Your goal:
Say how many lines of these entries include the word "FLAT", and answer with the number alone.

Dataset records:

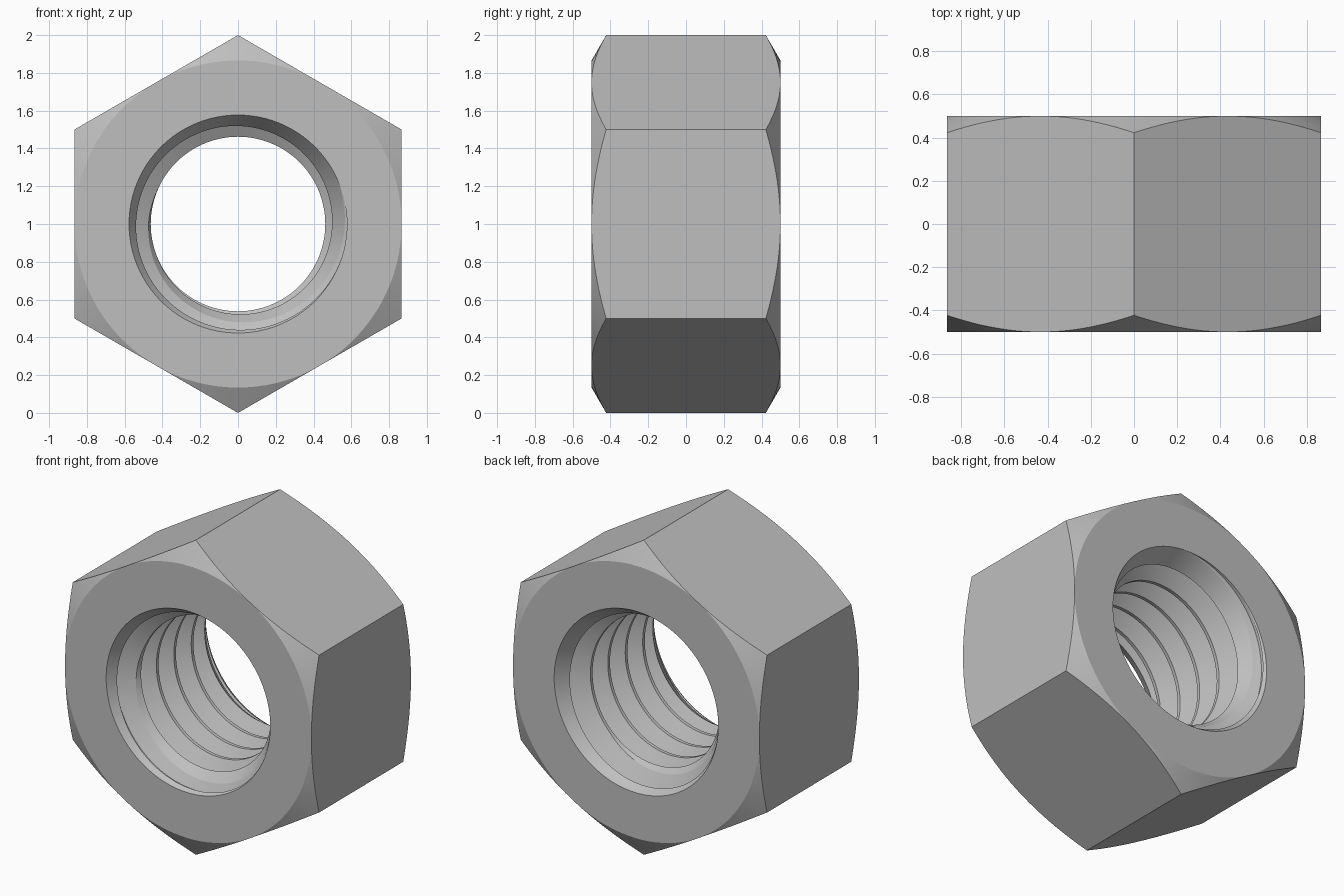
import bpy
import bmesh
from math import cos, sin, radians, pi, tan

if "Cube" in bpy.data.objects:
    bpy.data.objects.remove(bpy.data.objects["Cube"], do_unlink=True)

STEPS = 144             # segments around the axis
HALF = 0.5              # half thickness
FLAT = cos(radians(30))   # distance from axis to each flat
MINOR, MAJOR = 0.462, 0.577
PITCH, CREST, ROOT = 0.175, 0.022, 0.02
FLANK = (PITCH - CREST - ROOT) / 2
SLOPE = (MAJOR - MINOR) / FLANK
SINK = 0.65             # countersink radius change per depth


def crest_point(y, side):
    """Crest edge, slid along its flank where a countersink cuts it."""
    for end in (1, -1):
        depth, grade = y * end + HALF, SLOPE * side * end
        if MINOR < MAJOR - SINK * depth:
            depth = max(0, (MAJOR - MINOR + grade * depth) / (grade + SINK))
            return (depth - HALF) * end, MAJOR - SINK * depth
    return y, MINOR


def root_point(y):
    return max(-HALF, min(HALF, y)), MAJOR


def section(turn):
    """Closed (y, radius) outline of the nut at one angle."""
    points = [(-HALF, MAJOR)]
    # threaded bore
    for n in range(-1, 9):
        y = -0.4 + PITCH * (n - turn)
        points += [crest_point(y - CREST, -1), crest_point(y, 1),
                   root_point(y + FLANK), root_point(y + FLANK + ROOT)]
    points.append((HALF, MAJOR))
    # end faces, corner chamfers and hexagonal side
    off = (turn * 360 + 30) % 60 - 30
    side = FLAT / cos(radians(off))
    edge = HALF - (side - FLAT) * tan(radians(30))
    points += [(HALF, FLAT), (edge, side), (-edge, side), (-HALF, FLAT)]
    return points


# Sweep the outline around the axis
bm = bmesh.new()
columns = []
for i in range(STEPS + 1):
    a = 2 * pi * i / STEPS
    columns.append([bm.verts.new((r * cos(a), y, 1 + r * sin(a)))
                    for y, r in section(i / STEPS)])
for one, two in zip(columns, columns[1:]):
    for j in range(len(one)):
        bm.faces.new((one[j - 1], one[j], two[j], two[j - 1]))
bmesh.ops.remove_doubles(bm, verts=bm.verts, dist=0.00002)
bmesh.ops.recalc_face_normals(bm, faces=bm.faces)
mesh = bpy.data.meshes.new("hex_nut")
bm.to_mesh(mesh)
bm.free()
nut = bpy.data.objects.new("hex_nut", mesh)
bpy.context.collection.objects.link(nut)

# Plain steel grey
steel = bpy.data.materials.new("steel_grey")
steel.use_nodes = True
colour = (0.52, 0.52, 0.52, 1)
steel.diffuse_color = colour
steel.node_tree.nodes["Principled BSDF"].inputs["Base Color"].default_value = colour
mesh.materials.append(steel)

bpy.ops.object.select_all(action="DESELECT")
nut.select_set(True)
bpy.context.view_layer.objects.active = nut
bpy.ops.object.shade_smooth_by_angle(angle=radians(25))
...
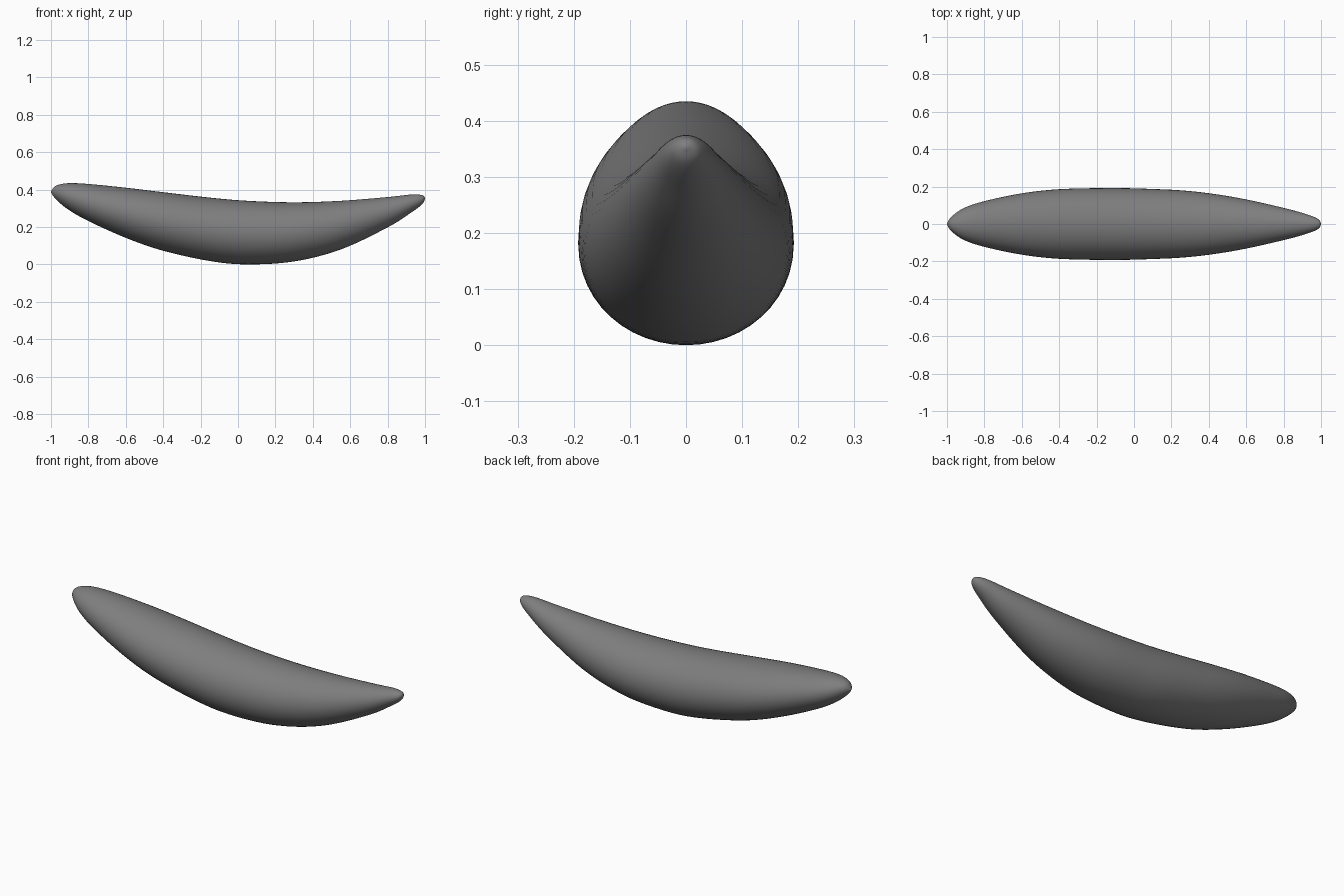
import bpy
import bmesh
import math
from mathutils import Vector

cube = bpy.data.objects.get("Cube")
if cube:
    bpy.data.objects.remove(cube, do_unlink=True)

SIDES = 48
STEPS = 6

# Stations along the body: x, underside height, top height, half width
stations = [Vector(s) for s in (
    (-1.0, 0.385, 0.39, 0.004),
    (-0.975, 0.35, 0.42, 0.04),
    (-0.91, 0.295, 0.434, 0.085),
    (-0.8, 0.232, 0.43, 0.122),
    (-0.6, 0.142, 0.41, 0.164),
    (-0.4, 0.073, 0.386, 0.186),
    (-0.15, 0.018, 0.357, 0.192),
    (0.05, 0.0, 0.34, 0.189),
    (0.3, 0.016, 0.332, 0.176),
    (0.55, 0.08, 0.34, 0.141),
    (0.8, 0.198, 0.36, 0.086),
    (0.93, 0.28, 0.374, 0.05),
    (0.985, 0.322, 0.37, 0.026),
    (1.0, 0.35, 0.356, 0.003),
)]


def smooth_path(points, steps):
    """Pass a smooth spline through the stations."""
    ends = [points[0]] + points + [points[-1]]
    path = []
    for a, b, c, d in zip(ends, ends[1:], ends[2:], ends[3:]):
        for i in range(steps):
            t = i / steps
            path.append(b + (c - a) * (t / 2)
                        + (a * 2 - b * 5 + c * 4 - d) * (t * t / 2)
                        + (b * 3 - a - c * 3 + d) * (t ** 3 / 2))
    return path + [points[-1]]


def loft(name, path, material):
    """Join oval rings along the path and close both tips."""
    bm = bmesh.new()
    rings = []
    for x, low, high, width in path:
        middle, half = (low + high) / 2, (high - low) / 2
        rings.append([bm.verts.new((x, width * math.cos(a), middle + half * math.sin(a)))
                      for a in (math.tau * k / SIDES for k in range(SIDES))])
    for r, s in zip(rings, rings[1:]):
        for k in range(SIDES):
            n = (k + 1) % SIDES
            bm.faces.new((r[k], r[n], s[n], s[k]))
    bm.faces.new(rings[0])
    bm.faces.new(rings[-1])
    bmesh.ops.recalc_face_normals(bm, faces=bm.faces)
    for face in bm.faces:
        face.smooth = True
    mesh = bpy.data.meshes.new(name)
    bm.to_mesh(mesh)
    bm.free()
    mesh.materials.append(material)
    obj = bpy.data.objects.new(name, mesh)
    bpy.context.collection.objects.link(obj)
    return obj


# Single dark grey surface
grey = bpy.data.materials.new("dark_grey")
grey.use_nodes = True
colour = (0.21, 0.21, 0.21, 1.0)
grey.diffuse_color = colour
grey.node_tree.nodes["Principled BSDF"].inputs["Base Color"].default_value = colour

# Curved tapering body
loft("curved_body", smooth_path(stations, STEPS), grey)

Expected output:
4